updated 07:40 am EST, Thu February 2, 2012
Pentax K-01 uses retro style but K-mount lenses
Pentax has quickly taken the wraps from the K-01, its higher-end mirrorless interchangeable lens camera. Unlike the tiny Pentax Q, it uses a full-sized, 16-megapixel APS-C CMOS sensor like a DSLR. It can even take Pentax's usual K-mount lenses, making it the first major mirrorless to take lenses from an existing DSLR system without an adapter.
Sony is one of the few others using APS-C in a mirrorless system with the NEX series but developed a proprietary mount that doesn't work with its Alpha cameras.
The consciously retro body was designed by Marc Newson and comes in black, white, and a rare yellow. It's still built to be semi-rugged with an aluminum body, and it carries both a pop-up flash as well as a hotshoe for more.
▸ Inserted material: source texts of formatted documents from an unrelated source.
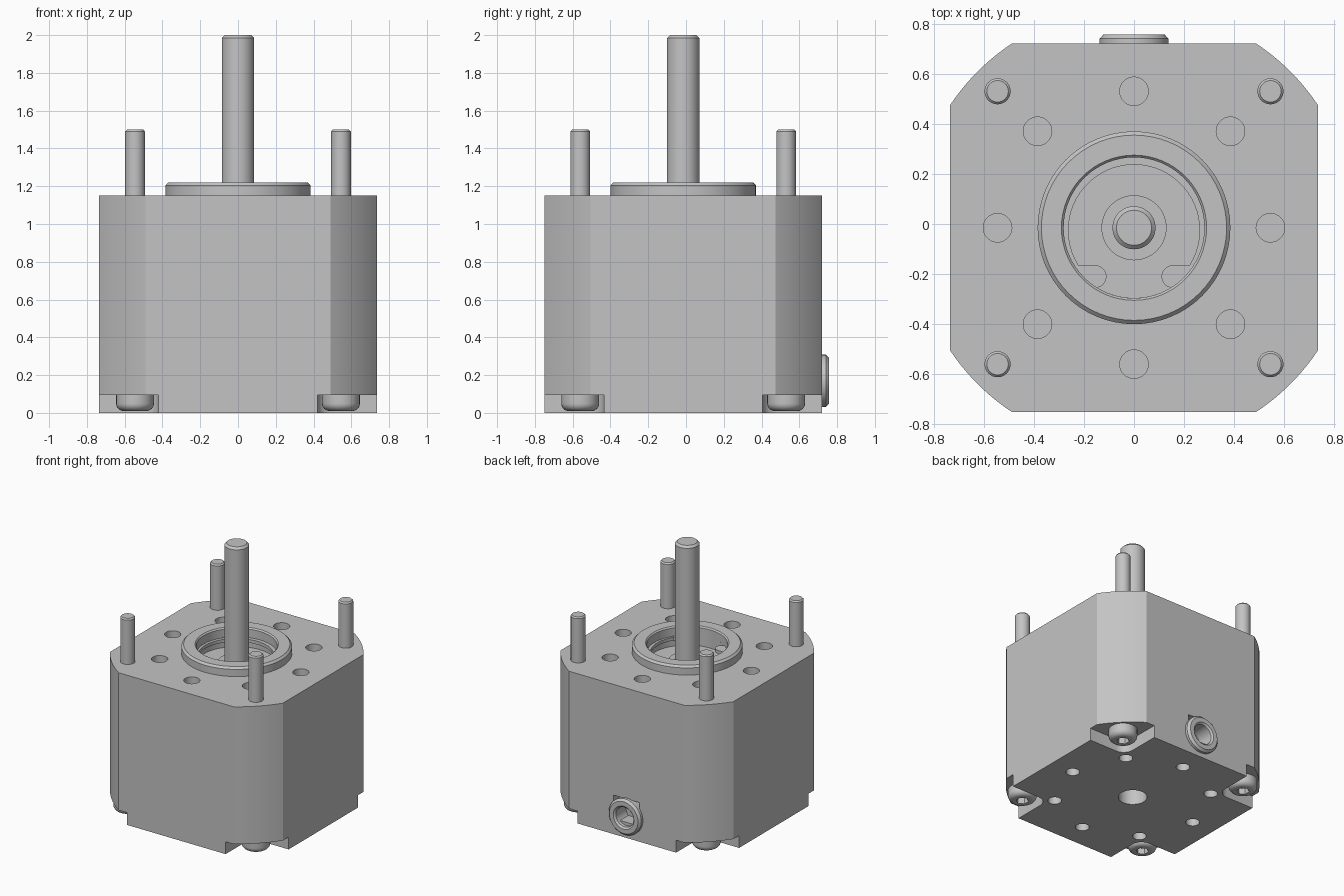
import bpy, bmesh
from math import sin, cos, pi, radians, acos
from mathutils import Matrix

if "Cube" in bpy.data.objects:
    bpy.data.objects.remove(bpy.data.objects["Cube"])

CY = -0.015          # motor axis in y
HALF = 0.735         # half width of housing
TOP = 1.15           # top of housing
PITCH = 0.545        # bolt spacing and hole circle radius

gray = bpy.data.materials.new("plain gray")
gray.use_nodes = True
gray.diffuse_color = (0.55, 0.55, 0.55, 1)
gray.node_tree.nodes["Principled BSDF"].inputs["Base Color"].default_value = gray.diffuse_color


def finish(name, bm, location=(0, CY, 0)):
    bmesh.ops.recalc_face_normals(bm, faces=bm.faces)
    mesh = bpy.data.meshes.new(name)
    bm.to_mesh(mesh)
    bm.free()
    mesh.materials.append(gray)
    obj = bpy.data.objects.new(name, mesh)
    obj.location = location
    bpy.context.collection.objects.link(obj)
    return obj


def smooth(obj):
    bpy.ops.object.select_all(action="DESELECT")
    obj.select_set(True)
    bpy.context.view_layer.objects.active = obj
    bpy.ops.object.shade_smooth_by_angle(angle=radians(25))


def lathe(name, profile, location=(0, CY, 0), closed=False, segments=48):
    """Revolve (radius, height) points around z."""
    bm = bmesh.new()
    verts = [bm.verts.new((r, 0, z)) for r, z in profile]
    pairs = list(zip(verts, verts[1:] + verts[:1]))
    edges = [bm.edges.new(p) for p in (pairs if closed else pairs[:-1])]
    bmesh.ops.spin(bm, geom=verts + edges, cent=(0, 0, 0), axis=(0, 0, 1),
                   angle=2 * pi, steps=segments)
    bmesh.ops.remove_doubles(bm, verts=bm.verts, dist=0.0002)
    obj = finish(name, bm, location)
    smooth(obj)
    return obj


def add_prism(bm, points, z0, z1):
    face = bm.faces.new([bm.verts.new((x, y, z0)) for x, y in points])
    new = bmesh.ops.extrude_face_region(bm, geom=[face])["geom"]
    bmesh.ops.translate(bm, verts=[v for v in new if isinstance(v, bmesh.types.BMVert)],
                        vec=(0, 0, z1 - z0))


def add_cylinder(bm, x, y, r, z0, z1, segments=32):
    bmesh.ops.create_cone(bm, cap_ends=True, segments=segments, radius1=r, radius2=r,
                          depth=z1 - z0, matrix=Matrix.Translation((x, y, (z0 + z1) / 2)))


def arc(cx, cy, r, start, end, steps):
    angles = [radians(start + (end - start) * i / steps) for i in range(steps + 1)]
    return [(cx + r * cos(a), cy + r * sin(a)) for a in angles]


def cut(target, bm):
    cutter = finish("cutter", bm, target.location)
    cutter.hide_render = True
    bpy.context.view_layer.update()
    mod = target.modifiers.new("cut", "BOOLEAN")
    mod.operation, mod.solver, mod.object = "DIFFERENCE", "EXACT", cutter
    bpy.context.view_layer.objects.active = target
    bpy.ops.object.modifier_apply(modifier=mod.name)
    bpy.data.objects.remove(cutter)
    smooth(target)


# Housing: square with large-radius rounded corners
corner_r = 0.883
edge_angle = acos(HALF / corner_r) * 180 / pi
outline = []
for turn in range(4):
    outline += arc(0, 0, corner_r, edge_angle + 90 * turn, 90 - edge_angle + 90 * turn, 10)
bm = bmesh.new()
add_prism(bm, outline, 0, TOP)
housing = finish("housing", bm)

# Holes, bearing bore, corner notches and cable slot
bm = bmesh.new()
for i in range(8):
    x, y = PITCH * cos(i * pi / 4), PITCH * sin(i * pi / 4)
    add_cylinder(bm, x, y, 0.057, TOP - 0.15, TOP + 0.1)
    add_cylinder(bm, x, y, 0.048, -0.1, 0.07)
add_cylinder(bm, 0, 0, 0.281, 1.07, TOP + 0.1, 48)
add_cylinder(bm, 0, 0, 0.1, -0.1, 0.2)
notch = arc(0.5, 0.5, 0.08, 270, 180, 6) + [(0.42, 1), (1, 1), (1, 0.42)]
for sx in (-1, 1):
    for sy in (-1, 1):
        add_prism(bm, [(sx * x, sy * y) for x, y in notch], -0.1, 0.095)
add_prism(bm, [(-0.11, HALF - 0.1), (0.11, HALF - 0.1), (0.11, 1), (-0.11, 1)], 0.12, 0.3)
cut(housing, bm)

# Raised pilot ring around the bore
lathe("pilot_ring", [(0.281, TOP - 0.002), (0.385, TOP - 0.002), (0.385, 1.205), (0.37, 1.22),
                     (0.29, 1.22), (0.281, 1.21)], closed=True, segments=64)

# Bearing inside the bore, and the shaft
lathe("bearing_inner_race", [(0.08, 1.06), (0.13, 1.06), (0.13, 1.09), (0.08, 1.09)], closed=True)
lathe("shaft", [(0, 1.0), (0.086, 1.0), (0.086, 1.984), (0.07, 2.0), (0, 2.0)])

# Retaining clip with two rounded lugs
clip = arc(0, 0, 0.282, -58, 238, 48)
clip += arc(-0.155, -0.195, 0.045, -70, 90, 10)
clip += arc(0, -0.01, 0.262, 212, -32, 40)
clip += arc(0.155, -0.195, 0.045, 90, 250, 10)
bm = bmesh.new()
add_prism(bm, clip, 1.12, 1.145)
smooth(finish("retaining_clip", bm))

# Four long bolts with domed socket heads underneath
for sx, side in ((-1, "right"), (1, "left")):
    for sy, end in ((-1, "front"), (1, "back")):
        spot = (sx * PITCH, CY + sy * PITCH, 0)
        tag = end + "_" + side
        lathe("bolt_" + tag, [(0, 0.09), (0.052, 0.09), (0.052, 1.49), (0.043, 1.5), (0, 1.5)],
              spot, segments=32)
        dome = [(0.06 + x, 0.05 + z) for x, z in arc(0, 0, 0.04, 0, -90, 8)]
        head = lathe("bolt_head_" + tag, [(0, 0.097), (0.1, 0.097)] + dome + [(0, 0.01)],
                     spot, segments=32)
        bm = bmesh.new()
        add_cylinder(bm, 0, 0, 0.045, -0.1, 0.055, 6)
        cut(head, bm)

# Cable grommet on the back
grommet = lathe("cable_grommet", [(0.075, -0.1), (0.138, -0.1), (0.138, 0.02), (0.122, 0.037),
                                  (0.088, 0.037), (0.075, 0.025)],
                (0, CY + HALF, 0.17), closed=True)
grommet.rotation_euler.x = -pi / 2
As a camera, it carries a sensitivity range of ISO 100 to 25,600 and shutter speeds up to 1/4,000 of a second. Burst shooting peaks at 6FPS, and special modes bring high dynamic range bracketing and focus peaking to help guide precise manual focusing. Video shooting tops out at 1080p at 30FPS, although dropping to 720p can get a smoother 60FPS. RAW shooting outputs in Adobe's DNG format.
Pentax will be shipping the K-01 in March and will have it in a body-only form for $750. The highlight, however, will be a $900 kit including a new 40mm f2.8 XS lens; the prime glass is just 0.36 inches thick and virtually invisible on the body while covering distances as close as 16 inches. The lens will be available separately for any other Pentax DSLR for $250.